Panorama of the west facade of United States Supreme Court Building at dusk in Washington, D.C., USA.
How does the U.S. Court System Work?
The past decade has been full of major decisions from the U.S. Supreme Court ranging from landmark cases regarding same sex marriage (United States v. Windsor) and access to contraception (Burwell v. Hobby Lobby). The institution of the courts in the United States is meant to be a final check on government power, especially what many philosophers call “the tyranny of the majority.” Courts exist to ensure that the majority does not vote away basic rights and that the government does not enact laws that violate them.
How do cases end up at the Supreme Court?
The federal system of the United States essentially has two main tracks of getting to the Supreme Court–the state court system and the federal court system. Both ultimately end at the Supreme Court of the United States if the decisions are appealed all the way to the top. But how?
The state court system creates judgments based on the laws and constitution of the state the court resides over. As such, it cannot rule on the legality of federal laws. The case is first brought to a lower state court. It can then be appealed to a state appellate court, and finally then it can be appealed to the state supreme court.
Federal courts, on the other hand, creates judgments based on the laws and Constitution of the United States. Because it is possible for state laws to violate the federal Constitution (often the 14th amendment right to equal protection and due process), federal courts can judge the constitutionality of both state and federal laws. The case is first brought to a federal district court. On appeal, the case moves to a federal circuit court, and then finally the Supreme Court of the United States.
Federal courts have jurisdiction over multiple states, and their decisions often impact all states in their jurisdiction. Below is a map of the federal court boundaries.

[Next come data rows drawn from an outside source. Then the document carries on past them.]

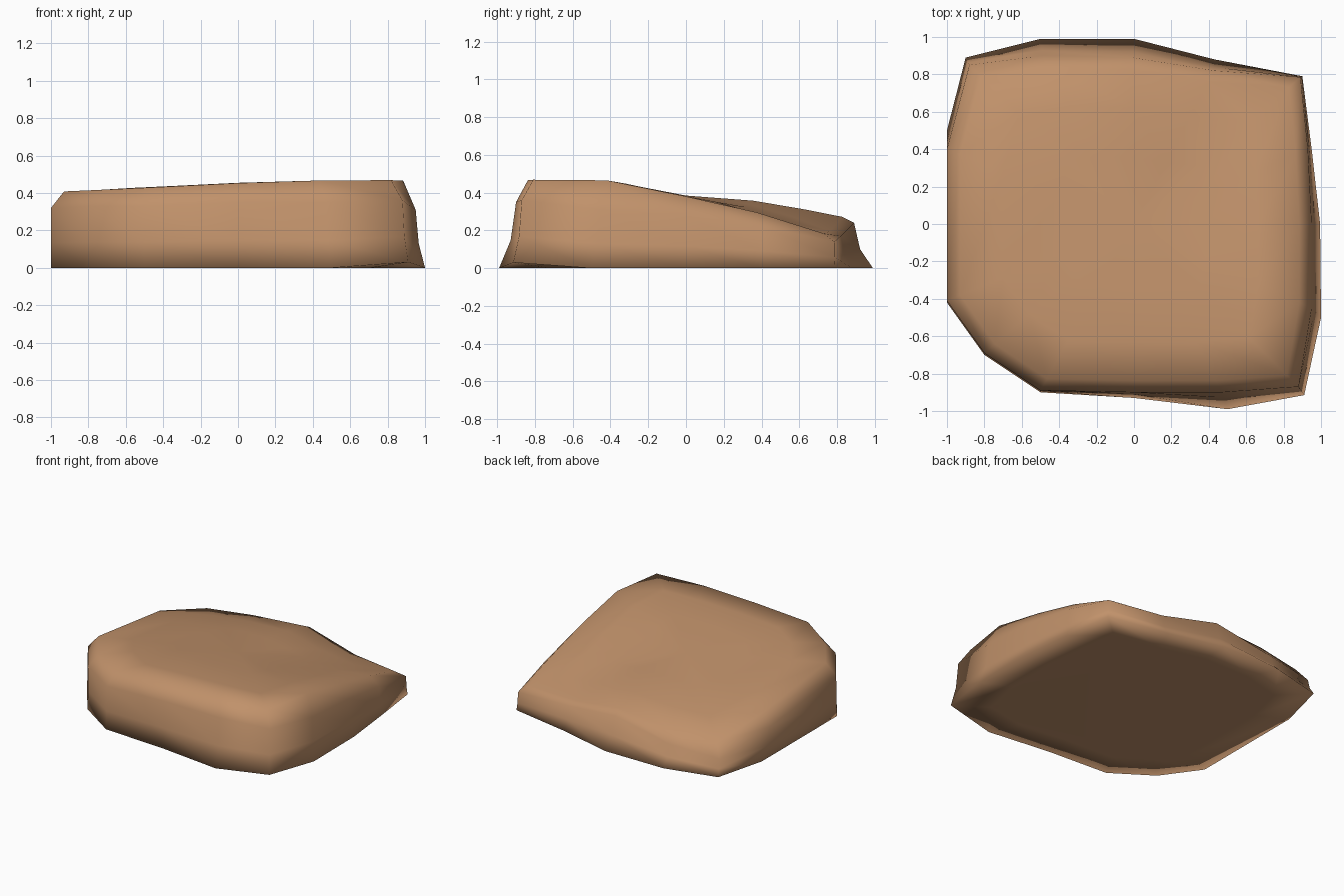
import bpy, bmesh
from mathutils import Vector

if "Cube" in bpy.data.objects:
    bpy.data.objects.remove(bpy.data.objects["Cube"])

# Columns around the outline: foot x, y, z, then shoulder x, y, z
columns = [
    (-1.0, 0.50, 0.0, -1.0, 0.40, 0.23), (-0.90, 0.89, 0.0, -0.88, 0.85, 0.12),
    (-0.50, 0.99, 0.0, -0.49, 0.90, 0.15), (0.0, 0.99, 0.0, -0.01, 0.89, 0.24),
    (0.43, 0.88, 0.0, 0.43, 0.82, 0.17), (0.90, 0.79, 0.0, 0.89, 0.785, 0.14),
    (0.95, 0.40, 0.0, 0.93, 0.40, 0.22), (0.995, 0.0, 0.0, 0.95, 0.0, 0.28),
    (1.0, -0.50, 0.0, 0.95, -0.45, 0.31), (0.91, -0.915, 0.03, 0.88, -0.87, 0.36),
    (0.50, -0.99, 0.0, 0.47, -0.90, 0.35), (0.0, -0.93, 0.0, 0.0, -0.90, 0.35),
    (-0.50, -0.90, 0.0, -0.50, -0.89, 0.33), (-0.80, -0.70, 0.0, -0.80, -0.69, 0.33),
    (-1.0, -0.42, 0.0, -1.0, -0.41, 0.32),
]
# Top height profiles from front to back, at the left, middle and right
ys = (-1.0, -0.4, 0.0, 0.4, 0.82, 1.0)
profiles = (
    (-0.9, (0.405, 0.41, 0.37, 0.315, 0.19, 0.13)),
    (-0.05, (0.45, 0.455, 0.385, 0.36, 0.285, 0.2)),
    (0.5, (0.47, 0.465, 0.38, 0.29, 0.155, 0.11)),
)


def top_height(x, y):
    """Sloping top, interpolated between the three profiles."""
    i = max(k for k in range(5) if k == 0 or ys[k] <= y)
    f = (y - ys[i]) / (ys[i + 1] - ys[i])
    zs = [p[i] + f * (p[i + 1] - p[i]) for _, p in profiles]
    k = 0 if x < profiles[1][0] else 1
    x0, x1 = profiles[k][0], profiles[k + 1][0]
    t = min(1, max(0, (x - x0) / (x1 - x0)))
    return zs[k] + t * (zs[k + 1] - zs[k])


foot = [Vector(c[:3]) for c in columns]
shoulder = [Vector(c[3:]) for c in columns]
middle = [a.lerp(b, 0.42) for a, b in zip(foot, shoulder)]
for m, s in zip(middle, shoulder):
    m.xy = m.xy.lerp(s.xy, 0.45)


def top_ring(scale):
    return [Vector((s.x * scale, s.y * scale, top_height(s.x * scale, s.y * scale)))
            for s in shoulder]


# Rings from the underside up the wall and over the top
under = [Vector((p.x * 0.78, p.y * 0.78, 0)) for p in foot]
rings = [under, foot, middle, shoulder] + [top_ring(s) for s in (0.93, 0.7, 0.4)]

bm = bmesh.new()
loops = [[bm.verts.new(p) for p in r] for r in rings]
n = len(columns)
for lo, hi in zip(loops, loops[1:]):
    for i in range(n):
        j = (i + 1) % n
        bm.faces.new((lo[i], lo[j], hi[j], hi[i]))
bm.faces.new(loops[0])
centre = bm.verts.new((0, 0, top_height(0, 0)))
for i in range(n):
    bm.faces.new((loops[-1][i], loops[-1][(i + 1) % n], centre))
bmesh.ops.recalc_face_normals(bm, faces=bm.faces)
for f in bm.faces:
    f.smooth = True

mesh = bpy.data.meshes.new("rock_slab")
bm.to_mesh(mesh)
bm.free()
brown = bpy.data.materials.new("sandy brown")
brown.diffuse_color = (0.53, 0.285, 0.145, 1)
brown.use_nodes = True
brown.node_tree.nodes["Principled BSDF"].inputs["Base Color"].default_value = brown.diffuse_color
mesh.materials.append(brown)
rock = bpy.data.objects.new("rock_slab", mesh)
bpy.context.collection.objects.link(rock)
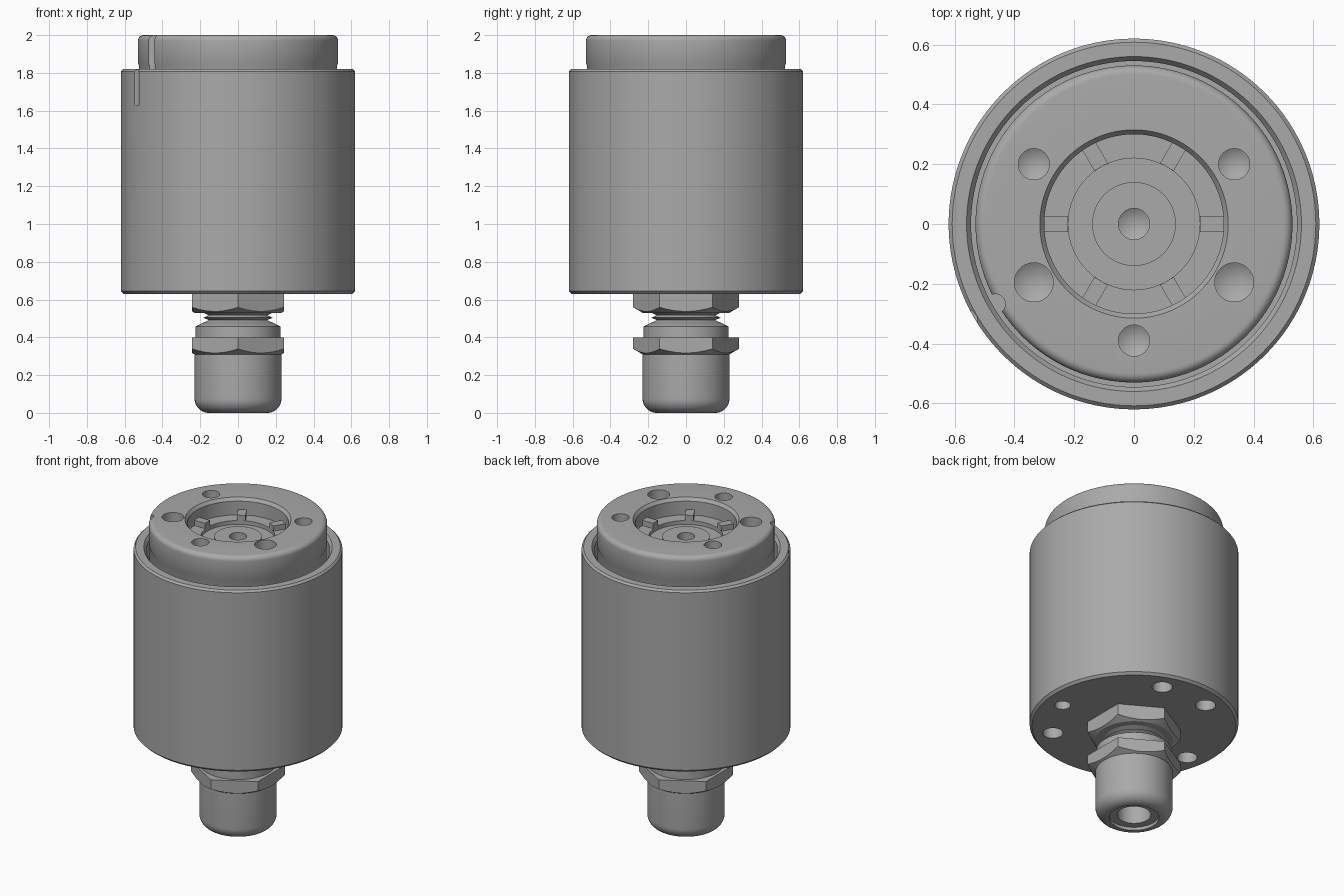
import bpy, bmesh
from math import sin, cos, pi, radians, sqrt
from mathutils import Matrix

cube = bpy.data.objects.get("Cube")
if cube:
    bpy.data.objects.remove(cube, do_unlink=True)

grey = bpy.data.materials.new("machined grey")
grey.use_nodes = True
grey.diffuse_color = (0.4, 0.4, 0.4, 1)
grey.node_tree.nodes["Principled BSDF"].inputs["Base Color"].default_value = (0.4, 0.4, 0.4, 1)


def lathe(name, profile, sides=96, at=(0, 0), turn=0.0):
    """Revolve a bottom-to-top (radius, height) outline into a closed solid."""
    bm = bmesh.new()
    rings = []
    for r, z in profile:
        count = sides if r > 0 else 1
        rings.append([bm.verts.new((at[0] + r * cos(turn + 2 * pi * i / sides),
                                    at[1] + r * sin(turn + 2 * pi * i / sides), z))
                      for i in range(count)])
    for a, b in zip(rings, rings[1:]):
        for i in range(sides):
            j = (i + 1) % sides
            quad = [a[i % len(a)], a[j % len(a)], b[j % len(b)], b[i % len(b)]]
            bm.faces.new(list(dict.fromkeys(quad)))
    bmesh.ops.recalc_face_normals(bm, faces=bm.faces)
    return make(name, bm)


def make(name, bm):
    mesh = bpy.data.meshes.new(name)
    bm.to_mesh(mesh)
    bm.free()
    mesh.materials.append(grey)
    ob = bpy.data.objects.new(name, mesh)
    bpy.context.collection.objects.link(ob)
    return ob


def activate(ob):
    bpy.ops.object.select_all(action="DESELECT")
    ob.select_set(True)
    bpy.context.view_layer.objects.active = ob


def carve(ob, cutters, operation="DIFFERENCE"):
    activate(ob)
    for cutter in cutters:
        mod = ob.modifiers.new("carve", "BOOLEAN")
        mod.object, mod.operation, mod.solver = cutter, operation, "EXACT"
        bpy.ops.object.modifier_apply(modifier=mod.name)
        bpy.data.objects.remove(cutter, do_unlink=True)


def smooth(ob):
    activate(ob)
    bpy.ops.object.shade_smooth_by_angle(angle=radians(28))


def polar(r, degrees):
    return (r * cos(radians(degrees)), r * sin(radians(degrees)))


def drill(at, r, face, depth, up=1):
    """Drill cutter with a conical tip; up is the side it enters from."""
    pts = [(0, face - up * (depth + r * 0.6)), (r, face - up * depth),
           (r, face + up * 0.1), (0, face + up * 0.1)]
    return lathe("drill", pts, 40, at)


def rod(at, r, low, high):
    return lathe("rod", [(0, low), (r, low), (r, high), (0, high)], 32, at)


def fillet(cx, cz, r, start, end, steps=7):
    return [(cx + r * cos(radians(start + (end - start) * i / steps)),
             cz + r * sin(radians(start + (end - start) * i / steps)))
            for i in range(steps + 1)]


# Outer housing with a deep groove, base holes and an alignment mark
housing = lathe("housing", [(0, 0.63), (0.605, 0.63), (0.62, 0.645), (0.62, 1.808),
                            (0.608, 1.82), (0.56, 1.82), (0.545, 1.8),
                            (0.545, 1.65), (0, 1.65)], 128)
base_drills = [drill(polar(0.49, a), 0.047 if a == 350 else 0.06, 0.63, 0.12, -1)
               for a in (70, 110, 190, 230, 310, 350)]
carve(housing, base_drills + [rod(polar(0.65, 210), 0.04, 1.63, 1.9)])
smooth(housing)

# Inner cap with a stepped recess, blind holes and an alignment mark
cap = lathe("inner_cap", [(0, 1.6), (0.525, 1.6), (0.525, 1.84), (0.53, 1.85)]
            + fillet(0.5, 1.97, 0.03, 0, 90)
            + [(0.315, 2), (0.3, 1.98), (0.3, 1.89), (0.22, 1.89), (0.22, 1.865),
               (0.14, 1.865), (0.14, 1.89), (0, 1.89)], 128)
holes = [(0.335, 0.2, 0.052), (-0.335, 0.2, 0.052), (0.335, -0.195, 0.065),
         (-0.335, -0.195, 0.065), (0, -0.39, 0.052)]
drills = [drill((x, y), r, 2, 0.12) for x, y, r in holes]
carve(cap, drills + [drill((0, 0), 0.052, 1.89, 0.06),
                     rod(polar(0.535, 210), 0.033, 1.55, 2.1)])
smooth(cap)

# Six ribs on the recess ledge
bm = bmesh.new()
for k in range(6):
    place = (Matrix.Rotation(k * pi / 3, 4, "Z") @ Matrix.Translation((0.262, 0, 1.905))
             @ Matrix.Diagonal((0.084, 0.052, 0.04, 1)))
    bmesh.ops.create_cube(bm, size=1, matrix=place)
make("recess_ribs", bm)


# Hexagonal nuts with turned lower corners
def hex_nut(name, low, high):
    nut = lathe(name, [(0, low), (0.28, low), (0.28, high), (0, high)], 6, turn=pi / 2)
    turned = lathe("turned", [(0, low - 0.001), (0.228, low - 0.001), (0.29, low + 0.035),
                              (0.29, high + 0.1), (0, high + 0.1)])
    carve(nut, [turned], "INTERSECT")
    smooth(nut)


hex_nut("upper_nut", 0.53, 0.632)
hex_nut("lower_nut", 0.31, 0.40)

# Threaded neck and collar between the nuts
thread = []
for k in range(3):
    z = 0.465 + k * 0.026
    thread += [(0.155, z), (0.183, z + 0.013)]
smooth(lathe("threaded_neck", [(0, 0.38), (0.155, 0.38)] + thread
             + [(0.155, 0.545), (0, 0.545)]))
smooth(lathe("collar", [(0, 0.39), (0.225, 0.39), (0.225, 0.457), (0.215, 0.462),
                        (0.18, 0.48), (0, 0.48)]))

# Domed gland cap with a seal and a cable hole
smooth(lathe("gland_cap", [(0, 0.25), (0.1, 0.25), (0.1, 0.02), (0.148, 0.02), (0.148, 0)]
             + fillet(0.155, 0.075, 0.075, -90, 0, 9)
             + [(0.23, 0.312), (0, 0.312)]))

I admit it is somewhat simplified, as there are multiple types of lower federal courts (such as veterans courts and tax courts, as well as military courts). Ultimately, however, the above is the basic structure of the system. So there you have it!